This article considered claims arising from commercial property work, their underlying causes and some essential risk controls, for example:
Engagement criteria – consider carefully whether the practice has the expertise and capacity to undertake the work and establish that there is no conflict of interest; consider whether the practice has adequate professional indemnity insurance for the level of exposure to potential claims.
Terms of engagement – ensure complete clarity as regards the scope of the work to be undertaken; matters which will not be the practice’s responsibility; what the client requires to do to assist in achieving their own objectives.
Delegation and supervision – where inexperienced colleagues are involved in complex or high value transactions, it is clearly particularly important to ensure that they are adequately supervised. Delegation should be of work, not responsibility.
Control of documentation – avoiding the use of out of date or otherwise inappropriate style/proforma documentation.
Communication – in transactions involving negotiation/drafting of complex documentation, there is an increased risk of misunderstandings between solicitor and client and particular care therefore needs to be taken to ensure that both are clear as regards advice imparted and instructions received.
November looked at the elements of effective systems of supervision within a practice and posed questions that solicitors might consider when reviewing how they deal with supervision of colleagues.
Methods of effective supervision were considered, for instance: insisting on case review meetings; encouraging discussion and giving feedback; conducting file audits.
Supervision should be an important part of risk management procedures – done well (and this does not necessarily mean being heavy-handed), it will minimise the chances of a complaint or claim. In addition, proper supervision means effective training, which must be beneficial to both supervisor and supervised.
This article considered how setting out the terms of their engagement and terms of business assists solicitors manage their clients and their clients’ expectations and helps to minimise the risk of claims and client dissatisfaction.
Scoping of the work – do it properly as well as spelling out:
- how instructions are to be given/ received – make it clear
- fees and outgoings – basis for charging and terms of payment
- responsibilities of the client – helping clients help themselves
- timescales – manage the client’s expectations
- limitation of liability
Referring to this brief review of topics addressed in 2003 as a checklist, how do you assess (a) the extent to which you and your colleagues have an awareness of areas of risk, and (b) the extent to which these risks are already being addressed? How successful was your risk management during 2003?

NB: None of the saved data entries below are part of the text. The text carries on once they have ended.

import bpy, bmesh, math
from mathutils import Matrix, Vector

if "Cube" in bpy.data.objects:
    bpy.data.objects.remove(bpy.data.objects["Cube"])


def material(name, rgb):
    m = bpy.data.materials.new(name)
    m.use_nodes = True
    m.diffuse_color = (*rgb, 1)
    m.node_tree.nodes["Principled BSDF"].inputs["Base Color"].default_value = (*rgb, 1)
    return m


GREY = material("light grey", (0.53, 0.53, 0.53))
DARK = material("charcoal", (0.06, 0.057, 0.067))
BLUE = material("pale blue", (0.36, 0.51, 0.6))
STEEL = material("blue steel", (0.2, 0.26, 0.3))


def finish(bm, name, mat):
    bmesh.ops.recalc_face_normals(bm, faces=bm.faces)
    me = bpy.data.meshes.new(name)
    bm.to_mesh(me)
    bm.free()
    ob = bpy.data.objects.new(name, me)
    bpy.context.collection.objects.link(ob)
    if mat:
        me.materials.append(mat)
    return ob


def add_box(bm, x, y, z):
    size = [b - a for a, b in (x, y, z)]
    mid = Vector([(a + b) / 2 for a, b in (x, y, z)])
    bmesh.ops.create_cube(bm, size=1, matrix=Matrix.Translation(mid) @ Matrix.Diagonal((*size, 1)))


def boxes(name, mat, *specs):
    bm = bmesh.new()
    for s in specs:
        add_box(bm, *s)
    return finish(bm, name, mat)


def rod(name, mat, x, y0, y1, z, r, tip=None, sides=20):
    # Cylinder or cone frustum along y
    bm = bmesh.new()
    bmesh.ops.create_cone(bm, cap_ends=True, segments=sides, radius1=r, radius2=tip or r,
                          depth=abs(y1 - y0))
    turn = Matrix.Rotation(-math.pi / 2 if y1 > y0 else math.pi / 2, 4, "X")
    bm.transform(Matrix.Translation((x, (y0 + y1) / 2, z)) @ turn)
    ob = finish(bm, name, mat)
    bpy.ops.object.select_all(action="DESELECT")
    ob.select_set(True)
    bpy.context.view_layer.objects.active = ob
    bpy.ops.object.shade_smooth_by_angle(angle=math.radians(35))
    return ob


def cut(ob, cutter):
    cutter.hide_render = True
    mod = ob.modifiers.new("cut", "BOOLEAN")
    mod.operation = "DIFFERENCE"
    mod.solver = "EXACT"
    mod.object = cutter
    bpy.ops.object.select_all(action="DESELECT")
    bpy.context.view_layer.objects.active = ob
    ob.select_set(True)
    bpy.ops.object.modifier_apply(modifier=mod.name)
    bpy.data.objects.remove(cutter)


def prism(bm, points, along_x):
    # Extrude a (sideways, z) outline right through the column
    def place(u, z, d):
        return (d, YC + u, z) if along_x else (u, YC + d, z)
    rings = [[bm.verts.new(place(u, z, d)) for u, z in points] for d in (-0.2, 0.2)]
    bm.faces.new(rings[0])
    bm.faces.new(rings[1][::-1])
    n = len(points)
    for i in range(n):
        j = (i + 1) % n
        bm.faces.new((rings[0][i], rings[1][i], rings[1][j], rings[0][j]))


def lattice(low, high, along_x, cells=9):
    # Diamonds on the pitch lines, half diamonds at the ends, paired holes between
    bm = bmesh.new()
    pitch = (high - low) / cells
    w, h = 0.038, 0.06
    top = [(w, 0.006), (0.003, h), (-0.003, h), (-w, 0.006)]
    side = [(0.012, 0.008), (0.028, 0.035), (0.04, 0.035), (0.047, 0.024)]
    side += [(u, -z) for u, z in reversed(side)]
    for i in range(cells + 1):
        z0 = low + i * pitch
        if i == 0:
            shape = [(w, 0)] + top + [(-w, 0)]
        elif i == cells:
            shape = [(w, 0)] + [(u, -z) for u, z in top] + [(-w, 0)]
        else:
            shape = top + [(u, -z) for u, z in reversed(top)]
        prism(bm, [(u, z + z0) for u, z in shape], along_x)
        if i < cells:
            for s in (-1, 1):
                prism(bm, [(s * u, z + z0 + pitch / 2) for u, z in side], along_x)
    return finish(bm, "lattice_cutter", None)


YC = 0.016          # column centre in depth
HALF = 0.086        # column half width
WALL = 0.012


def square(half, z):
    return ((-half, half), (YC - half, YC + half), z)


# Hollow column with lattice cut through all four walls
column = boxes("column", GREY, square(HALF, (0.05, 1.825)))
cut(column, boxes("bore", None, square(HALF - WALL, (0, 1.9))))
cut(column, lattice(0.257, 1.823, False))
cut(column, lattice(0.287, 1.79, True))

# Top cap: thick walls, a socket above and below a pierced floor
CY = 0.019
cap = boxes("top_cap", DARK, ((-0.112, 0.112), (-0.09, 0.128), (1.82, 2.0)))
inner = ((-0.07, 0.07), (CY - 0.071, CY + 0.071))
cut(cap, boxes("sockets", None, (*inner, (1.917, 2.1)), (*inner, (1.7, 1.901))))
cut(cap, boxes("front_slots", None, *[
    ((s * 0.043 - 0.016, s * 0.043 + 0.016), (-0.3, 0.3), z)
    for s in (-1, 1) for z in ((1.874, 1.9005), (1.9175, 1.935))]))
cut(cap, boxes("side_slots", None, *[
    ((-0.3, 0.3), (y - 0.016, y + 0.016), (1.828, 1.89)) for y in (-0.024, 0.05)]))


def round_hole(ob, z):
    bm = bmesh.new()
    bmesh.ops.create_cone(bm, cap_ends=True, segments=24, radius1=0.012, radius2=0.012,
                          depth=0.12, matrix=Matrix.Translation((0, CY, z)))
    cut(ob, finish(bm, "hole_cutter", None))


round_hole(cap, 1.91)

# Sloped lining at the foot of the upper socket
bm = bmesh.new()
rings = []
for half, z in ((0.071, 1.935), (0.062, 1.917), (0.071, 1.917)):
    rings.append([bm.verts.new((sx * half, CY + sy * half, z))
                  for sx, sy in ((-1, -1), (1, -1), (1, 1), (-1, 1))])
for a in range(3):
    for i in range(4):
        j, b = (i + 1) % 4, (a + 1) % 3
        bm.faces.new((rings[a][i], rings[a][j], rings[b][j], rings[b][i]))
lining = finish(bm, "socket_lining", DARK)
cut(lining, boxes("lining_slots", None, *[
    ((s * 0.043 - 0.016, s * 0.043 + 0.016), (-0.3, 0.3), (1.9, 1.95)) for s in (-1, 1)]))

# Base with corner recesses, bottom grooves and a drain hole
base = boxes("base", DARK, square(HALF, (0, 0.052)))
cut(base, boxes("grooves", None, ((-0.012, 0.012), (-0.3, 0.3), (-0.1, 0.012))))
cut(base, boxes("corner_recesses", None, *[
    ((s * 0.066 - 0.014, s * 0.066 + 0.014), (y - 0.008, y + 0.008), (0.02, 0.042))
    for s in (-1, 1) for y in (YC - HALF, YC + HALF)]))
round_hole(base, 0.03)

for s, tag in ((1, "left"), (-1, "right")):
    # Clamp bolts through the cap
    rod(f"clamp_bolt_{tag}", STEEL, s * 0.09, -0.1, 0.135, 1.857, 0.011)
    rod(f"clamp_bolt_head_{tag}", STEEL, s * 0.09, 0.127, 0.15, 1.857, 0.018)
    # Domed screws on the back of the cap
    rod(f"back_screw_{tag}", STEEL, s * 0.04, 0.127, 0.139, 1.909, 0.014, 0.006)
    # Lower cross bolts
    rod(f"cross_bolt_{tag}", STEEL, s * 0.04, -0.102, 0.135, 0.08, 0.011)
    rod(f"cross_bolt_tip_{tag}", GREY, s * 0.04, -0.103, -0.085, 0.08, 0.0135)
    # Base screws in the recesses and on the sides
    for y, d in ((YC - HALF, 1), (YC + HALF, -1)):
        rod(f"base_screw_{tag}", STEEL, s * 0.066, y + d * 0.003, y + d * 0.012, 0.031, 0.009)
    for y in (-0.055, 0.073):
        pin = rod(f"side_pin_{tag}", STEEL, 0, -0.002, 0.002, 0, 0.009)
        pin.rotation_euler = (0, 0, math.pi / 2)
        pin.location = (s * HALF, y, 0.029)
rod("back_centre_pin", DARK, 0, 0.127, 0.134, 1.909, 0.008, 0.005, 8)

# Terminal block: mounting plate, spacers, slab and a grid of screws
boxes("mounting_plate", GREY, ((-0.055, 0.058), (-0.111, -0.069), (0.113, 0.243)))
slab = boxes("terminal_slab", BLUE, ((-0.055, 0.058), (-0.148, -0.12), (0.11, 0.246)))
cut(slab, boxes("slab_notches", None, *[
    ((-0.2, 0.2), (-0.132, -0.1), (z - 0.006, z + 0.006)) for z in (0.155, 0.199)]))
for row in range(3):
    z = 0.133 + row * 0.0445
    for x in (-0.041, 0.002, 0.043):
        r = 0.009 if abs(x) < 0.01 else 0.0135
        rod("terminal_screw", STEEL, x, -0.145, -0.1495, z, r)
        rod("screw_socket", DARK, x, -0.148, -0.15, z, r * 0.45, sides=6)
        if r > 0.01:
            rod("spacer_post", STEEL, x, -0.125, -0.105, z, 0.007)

Hopefully, 2004 will be a year to build on the risk management work you have already done and to make this year as successful, profitable and risk-free as you can make it.